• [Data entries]
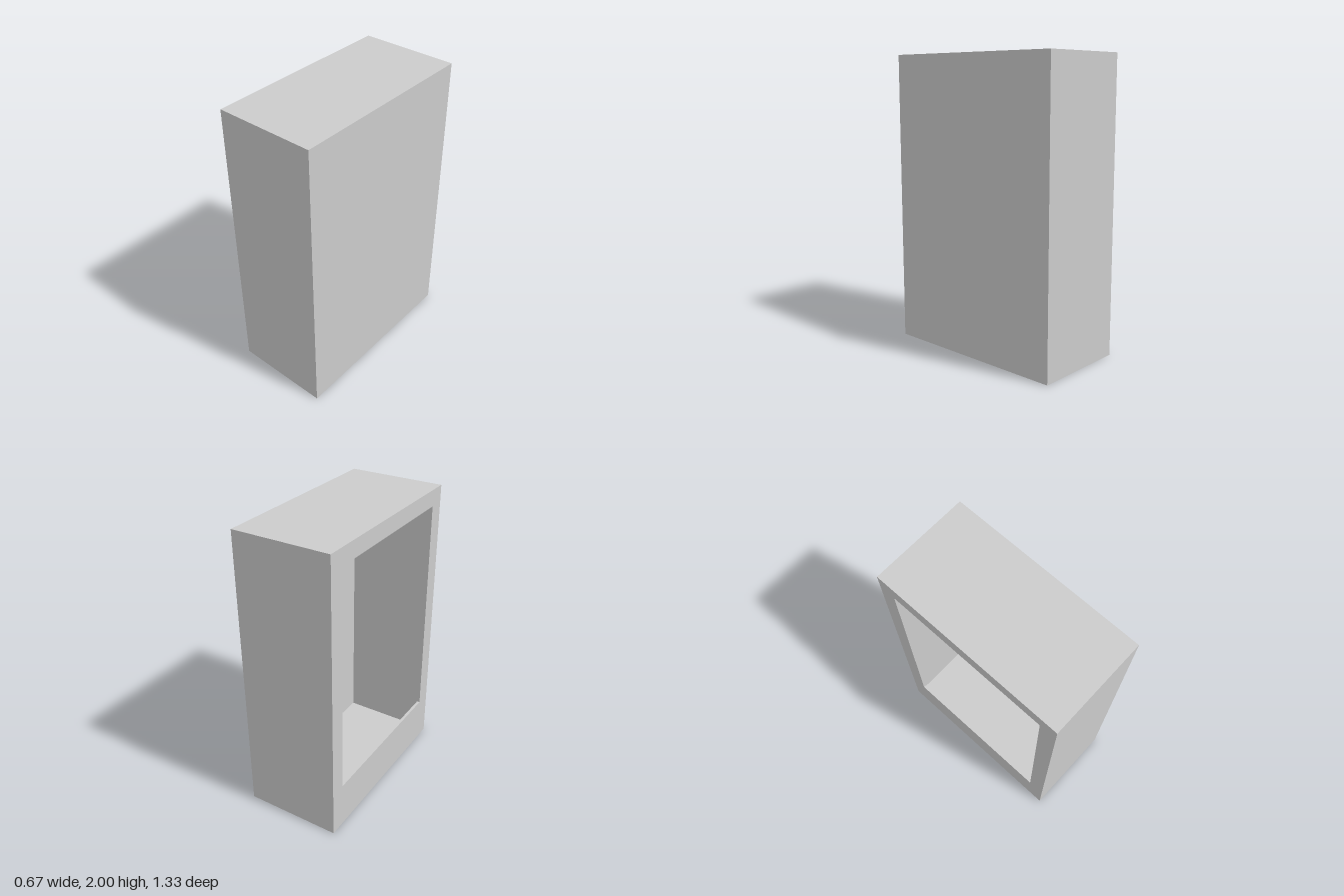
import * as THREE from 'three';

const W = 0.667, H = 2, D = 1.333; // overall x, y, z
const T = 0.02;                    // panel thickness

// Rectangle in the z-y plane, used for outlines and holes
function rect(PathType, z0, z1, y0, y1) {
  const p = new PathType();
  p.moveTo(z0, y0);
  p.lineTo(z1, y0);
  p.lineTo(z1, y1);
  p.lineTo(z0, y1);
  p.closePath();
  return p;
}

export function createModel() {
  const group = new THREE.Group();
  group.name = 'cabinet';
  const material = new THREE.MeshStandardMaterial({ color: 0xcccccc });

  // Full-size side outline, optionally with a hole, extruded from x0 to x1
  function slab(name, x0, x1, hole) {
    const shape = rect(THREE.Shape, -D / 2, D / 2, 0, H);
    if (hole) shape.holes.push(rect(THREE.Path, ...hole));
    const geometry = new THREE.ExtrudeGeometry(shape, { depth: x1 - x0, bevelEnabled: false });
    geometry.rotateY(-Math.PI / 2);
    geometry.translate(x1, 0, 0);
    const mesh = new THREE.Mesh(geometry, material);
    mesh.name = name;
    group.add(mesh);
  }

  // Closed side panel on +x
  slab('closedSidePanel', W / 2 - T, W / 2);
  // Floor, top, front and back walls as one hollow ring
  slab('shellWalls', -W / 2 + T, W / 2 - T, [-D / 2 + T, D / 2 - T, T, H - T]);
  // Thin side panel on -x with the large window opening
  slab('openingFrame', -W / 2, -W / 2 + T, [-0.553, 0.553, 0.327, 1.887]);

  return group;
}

• [TASK TO CARRY OUT]
Across the records above, show each line containing the word "name".

• [EXERCISE RESULT]
  group.name = 'cabinet';
  function slab(name, x0, x1, hole) {
    mesh.name = name;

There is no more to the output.